Segment Start: Extracted information

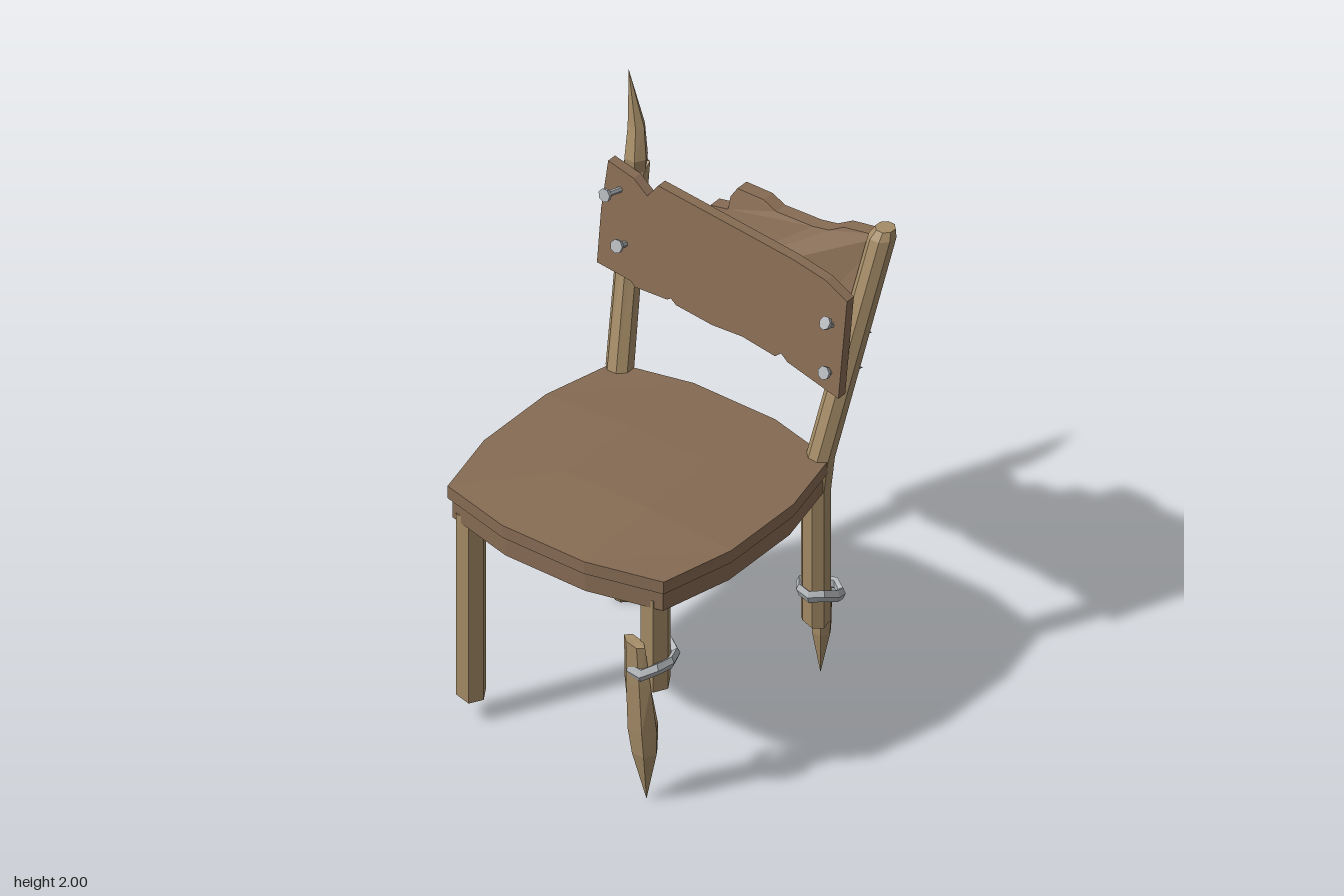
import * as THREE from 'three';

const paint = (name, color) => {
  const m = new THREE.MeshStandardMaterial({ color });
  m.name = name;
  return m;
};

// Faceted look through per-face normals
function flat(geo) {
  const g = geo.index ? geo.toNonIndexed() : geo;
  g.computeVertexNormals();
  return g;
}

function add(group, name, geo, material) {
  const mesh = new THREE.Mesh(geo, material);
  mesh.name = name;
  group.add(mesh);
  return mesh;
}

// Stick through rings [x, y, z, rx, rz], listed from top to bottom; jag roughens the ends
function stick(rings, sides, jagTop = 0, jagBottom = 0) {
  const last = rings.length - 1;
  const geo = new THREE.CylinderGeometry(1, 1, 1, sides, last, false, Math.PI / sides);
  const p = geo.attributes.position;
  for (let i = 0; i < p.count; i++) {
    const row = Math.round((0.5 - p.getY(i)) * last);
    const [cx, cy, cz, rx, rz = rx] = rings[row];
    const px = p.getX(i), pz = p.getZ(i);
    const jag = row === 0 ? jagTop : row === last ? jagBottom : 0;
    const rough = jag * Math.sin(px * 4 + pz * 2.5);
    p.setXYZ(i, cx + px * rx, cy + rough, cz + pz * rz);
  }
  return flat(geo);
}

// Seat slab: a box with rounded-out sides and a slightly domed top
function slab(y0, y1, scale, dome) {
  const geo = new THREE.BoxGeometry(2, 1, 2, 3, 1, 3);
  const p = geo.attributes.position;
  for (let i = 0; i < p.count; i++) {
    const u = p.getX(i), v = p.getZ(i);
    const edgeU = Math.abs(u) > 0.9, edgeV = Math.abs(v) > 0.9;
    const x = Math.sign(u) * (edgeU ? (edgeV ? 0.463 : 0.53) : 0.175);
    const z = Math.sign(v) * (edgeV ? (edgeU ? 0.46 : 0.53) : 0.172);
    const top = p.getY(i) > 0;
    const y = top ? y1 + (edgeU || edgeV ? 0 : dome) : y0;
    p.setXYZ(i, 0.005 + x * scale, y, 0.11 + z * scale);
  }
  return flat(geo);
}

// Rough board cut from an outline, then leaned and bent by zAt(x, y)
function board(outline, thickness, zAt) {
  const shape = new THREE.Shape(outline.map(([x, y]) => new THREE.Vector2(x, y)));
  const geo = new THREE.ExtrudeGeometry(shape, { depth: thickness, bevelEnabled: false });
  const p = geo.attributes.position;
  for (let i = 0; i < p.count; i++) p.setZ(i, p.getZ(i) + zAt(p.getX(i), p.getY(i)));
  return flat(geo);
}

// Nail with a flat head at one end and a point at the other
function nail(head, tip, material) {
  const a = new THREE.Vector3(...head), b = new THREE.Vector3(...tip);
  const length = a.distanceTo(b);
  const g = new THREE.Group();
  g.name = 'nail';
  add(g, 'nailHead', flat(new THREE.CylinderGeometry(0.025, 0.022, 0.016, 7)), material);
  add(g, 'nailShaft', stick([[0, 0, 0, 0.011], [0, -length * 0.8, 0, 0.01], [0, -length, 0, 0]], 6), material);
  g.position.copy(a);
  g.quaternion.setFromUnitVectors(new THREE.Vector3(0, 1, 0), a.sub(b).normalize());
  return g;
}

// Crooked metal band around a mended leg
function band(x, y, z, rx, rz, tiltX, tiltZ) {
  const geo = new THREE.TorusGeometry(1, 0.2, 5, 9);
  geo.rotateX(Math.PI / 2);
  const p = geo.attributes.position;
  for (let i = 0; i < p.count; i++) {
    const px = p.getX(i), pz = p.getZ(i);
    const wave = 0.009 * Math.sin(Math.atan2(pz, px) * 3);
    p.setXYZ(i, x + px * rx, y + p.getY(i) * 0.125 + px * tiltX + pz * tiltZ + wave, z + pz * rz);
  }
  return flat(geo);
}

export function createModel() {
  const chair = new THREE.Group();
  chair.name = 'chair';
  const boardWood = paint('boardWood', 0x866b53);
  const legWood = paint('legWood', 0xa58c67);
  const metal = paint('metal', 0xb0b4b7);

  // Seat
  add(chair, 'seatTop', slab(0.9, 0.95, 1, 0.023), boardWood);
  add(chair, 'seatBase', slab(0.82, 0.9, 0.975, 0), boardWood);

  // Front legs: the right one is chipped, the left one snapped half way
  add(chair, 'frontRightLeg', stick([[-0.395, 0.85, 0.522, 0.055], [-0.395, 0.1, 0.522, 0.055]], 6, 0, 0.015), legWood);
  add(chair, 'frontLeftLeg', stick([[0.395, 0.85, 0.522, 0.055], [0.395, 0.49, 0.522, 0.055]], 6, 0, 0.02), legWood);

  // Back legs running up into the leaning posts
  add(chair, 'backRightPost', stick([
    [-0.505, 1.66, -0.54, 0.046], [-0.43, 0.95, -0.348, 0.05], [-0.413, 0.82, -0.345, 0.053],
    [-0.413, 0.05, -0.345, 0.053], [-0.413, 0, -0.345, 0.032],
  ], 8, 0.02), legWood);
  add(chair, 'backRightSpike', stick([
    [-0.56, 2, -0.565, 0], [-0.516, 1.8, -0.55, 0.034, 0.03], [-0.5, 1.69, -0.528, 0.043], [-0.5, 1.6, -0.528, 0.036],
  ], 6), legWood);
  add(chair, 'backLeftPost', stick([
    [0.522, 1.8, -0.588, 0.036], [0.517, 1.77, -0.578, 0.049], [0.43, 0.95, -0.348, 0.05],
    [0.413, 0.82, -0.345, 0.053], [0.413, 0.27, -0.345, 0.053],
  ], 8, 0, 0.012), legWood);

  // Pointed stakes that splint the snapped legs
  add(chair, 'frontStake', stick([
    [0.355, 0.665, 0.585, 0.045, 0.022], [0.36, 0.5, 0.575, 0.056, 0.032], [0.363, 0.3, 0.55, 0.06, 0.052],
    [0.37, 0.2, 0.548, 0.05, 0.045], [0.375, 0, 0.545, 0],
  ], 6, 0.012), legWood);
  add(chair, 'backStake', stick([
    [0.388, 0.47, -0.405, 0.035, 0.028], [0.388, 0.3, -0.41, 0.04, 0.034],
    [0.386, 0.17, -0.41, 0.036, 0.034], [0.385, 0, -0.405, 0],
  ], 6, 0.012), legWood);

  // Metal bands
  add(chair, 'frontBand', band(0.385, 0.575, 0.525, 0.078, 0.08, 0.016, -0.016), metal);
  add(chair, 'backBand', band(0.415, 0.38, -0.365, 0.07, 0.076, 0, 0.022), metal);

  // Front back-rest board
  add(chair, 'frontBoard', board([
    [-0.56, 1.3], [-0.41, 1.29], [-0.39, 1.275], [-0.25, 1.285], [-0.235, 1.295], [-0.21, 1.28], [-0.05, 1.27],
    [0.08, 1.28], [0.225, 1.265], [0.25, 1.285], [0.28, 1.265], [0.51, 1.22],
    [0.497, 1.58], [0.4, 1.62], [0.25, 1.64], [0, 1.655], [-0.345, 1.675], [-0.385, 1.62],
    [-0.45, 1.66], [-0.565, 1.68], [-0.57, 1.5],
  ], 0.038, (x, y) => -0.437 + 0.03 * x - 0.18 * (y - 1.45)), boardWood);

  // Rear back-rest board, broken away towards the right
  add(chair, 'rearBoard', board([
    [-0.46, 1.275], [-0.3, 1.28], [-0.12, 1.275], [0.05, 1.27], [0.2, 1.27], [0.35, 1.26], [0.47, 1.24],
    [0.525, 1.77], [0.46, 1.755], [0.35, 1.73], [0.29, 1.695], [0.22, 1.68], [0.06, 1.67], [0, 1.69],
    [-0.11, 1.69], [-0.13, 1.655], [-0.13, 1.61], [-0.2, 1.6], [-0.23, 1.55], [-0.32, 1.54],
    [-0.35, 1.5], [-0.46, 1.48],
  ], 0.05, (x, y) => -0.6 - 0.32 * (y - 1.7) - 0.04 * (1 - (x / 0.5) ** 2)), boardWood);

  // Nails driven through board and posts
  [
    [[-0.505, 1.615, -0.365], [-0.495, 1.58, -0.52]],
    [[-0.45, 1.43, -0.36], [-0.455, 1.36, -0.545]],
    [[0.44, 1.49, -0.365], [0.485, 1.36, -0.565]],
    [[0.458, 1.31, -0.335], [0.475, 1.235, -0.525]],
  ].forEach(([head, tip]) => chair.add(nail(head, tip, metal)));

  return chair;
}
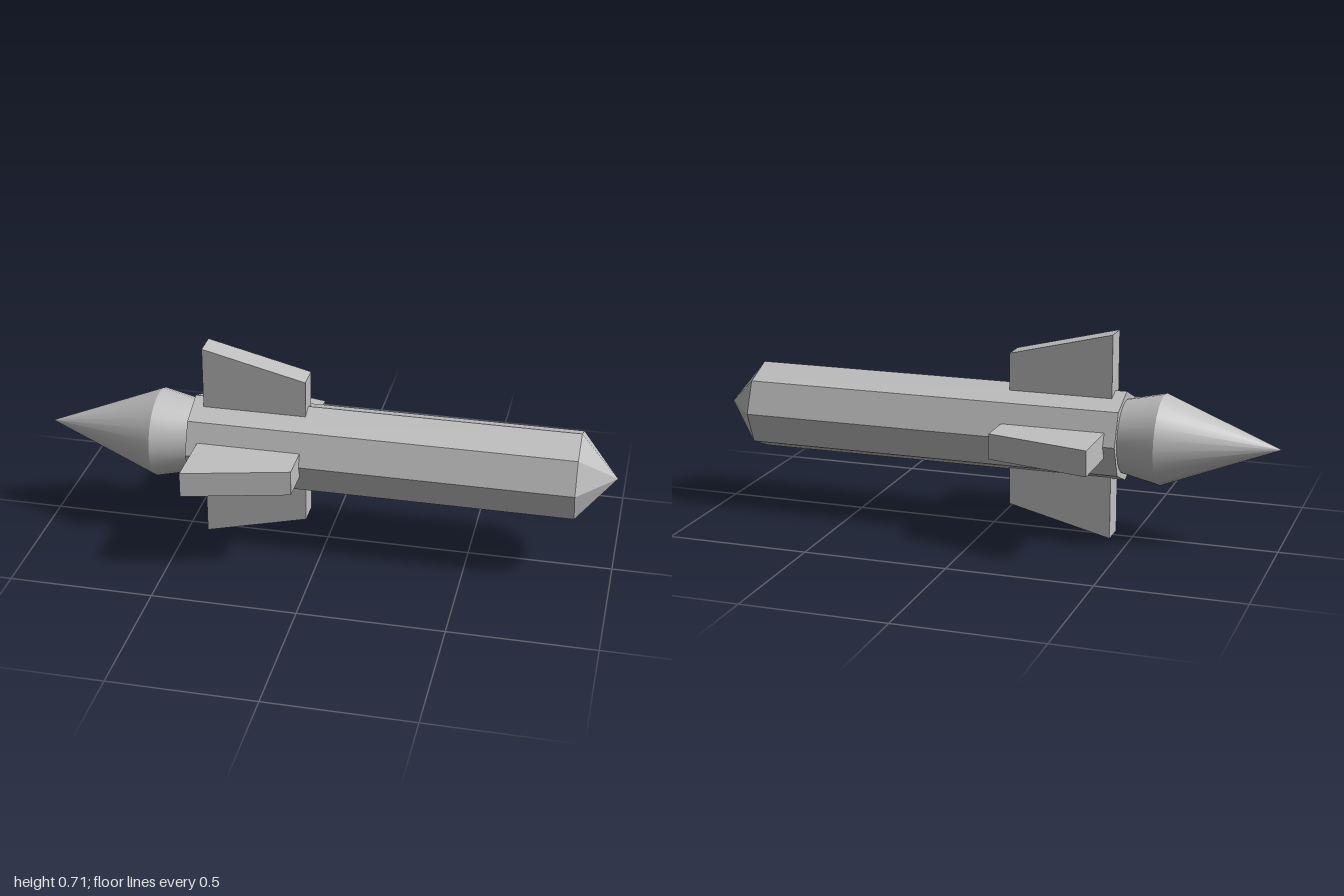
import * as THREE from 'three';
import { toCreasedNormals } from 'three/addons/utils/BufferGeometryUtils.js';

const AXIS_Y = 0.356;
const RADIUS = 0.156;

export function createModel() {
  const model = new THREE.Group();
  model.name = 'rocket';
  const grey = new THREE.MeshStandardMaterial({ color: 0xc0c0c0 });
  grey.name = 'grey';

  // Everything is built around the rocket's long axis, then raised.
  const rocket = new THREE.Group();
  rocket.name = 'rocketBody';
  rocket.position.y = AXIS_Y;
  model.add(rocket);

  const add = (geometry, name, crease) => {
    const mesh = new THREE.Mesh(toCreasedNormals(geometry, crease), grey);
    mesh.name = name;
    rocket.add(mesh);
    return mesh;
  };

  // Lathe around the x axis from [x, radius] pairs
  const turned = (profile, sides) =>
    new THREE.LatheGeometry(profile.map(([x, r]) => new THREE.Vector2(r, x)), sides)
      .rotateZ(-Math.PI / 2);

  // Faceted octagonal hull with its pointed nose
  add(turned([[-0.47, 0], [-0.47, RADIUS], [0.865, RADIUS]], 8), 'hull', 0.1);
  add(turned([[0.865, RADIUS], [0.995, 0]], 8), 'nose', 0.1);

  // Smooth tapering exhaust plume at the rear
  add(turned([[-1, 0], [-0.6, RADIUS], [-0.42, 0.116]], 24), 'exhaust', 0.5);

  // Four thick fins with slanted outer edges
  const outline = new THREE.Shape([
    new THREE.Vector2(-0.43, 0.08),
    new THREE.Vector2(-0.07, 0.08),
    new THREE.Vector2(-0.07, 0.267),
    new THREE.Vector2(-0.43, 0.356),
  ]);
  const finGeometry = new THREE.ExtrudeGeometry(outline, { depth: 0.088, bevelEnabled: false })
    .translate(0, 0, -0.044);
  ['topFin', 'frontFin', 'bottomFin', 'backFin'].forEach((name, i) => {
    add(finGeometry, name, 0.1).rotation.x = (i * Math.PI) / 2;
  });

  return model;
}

Segment End: Extracted information

• **Assignment**:
If a line in the records above has the word "setXYZ", copy it out.

• **Response to the task**:
    p.setXYZ(i, cx + px * rx, cy + rough, cz + pz * rz);
    p.setXYZ(i, 0.005 + x * scale, y, 0.11 + z * scale);
    p.setXYZ(i, x + px * rx, y + p.getY(i) * 0.125 + px * tiltX + pz * tiltZ + wave, z + pz * rz);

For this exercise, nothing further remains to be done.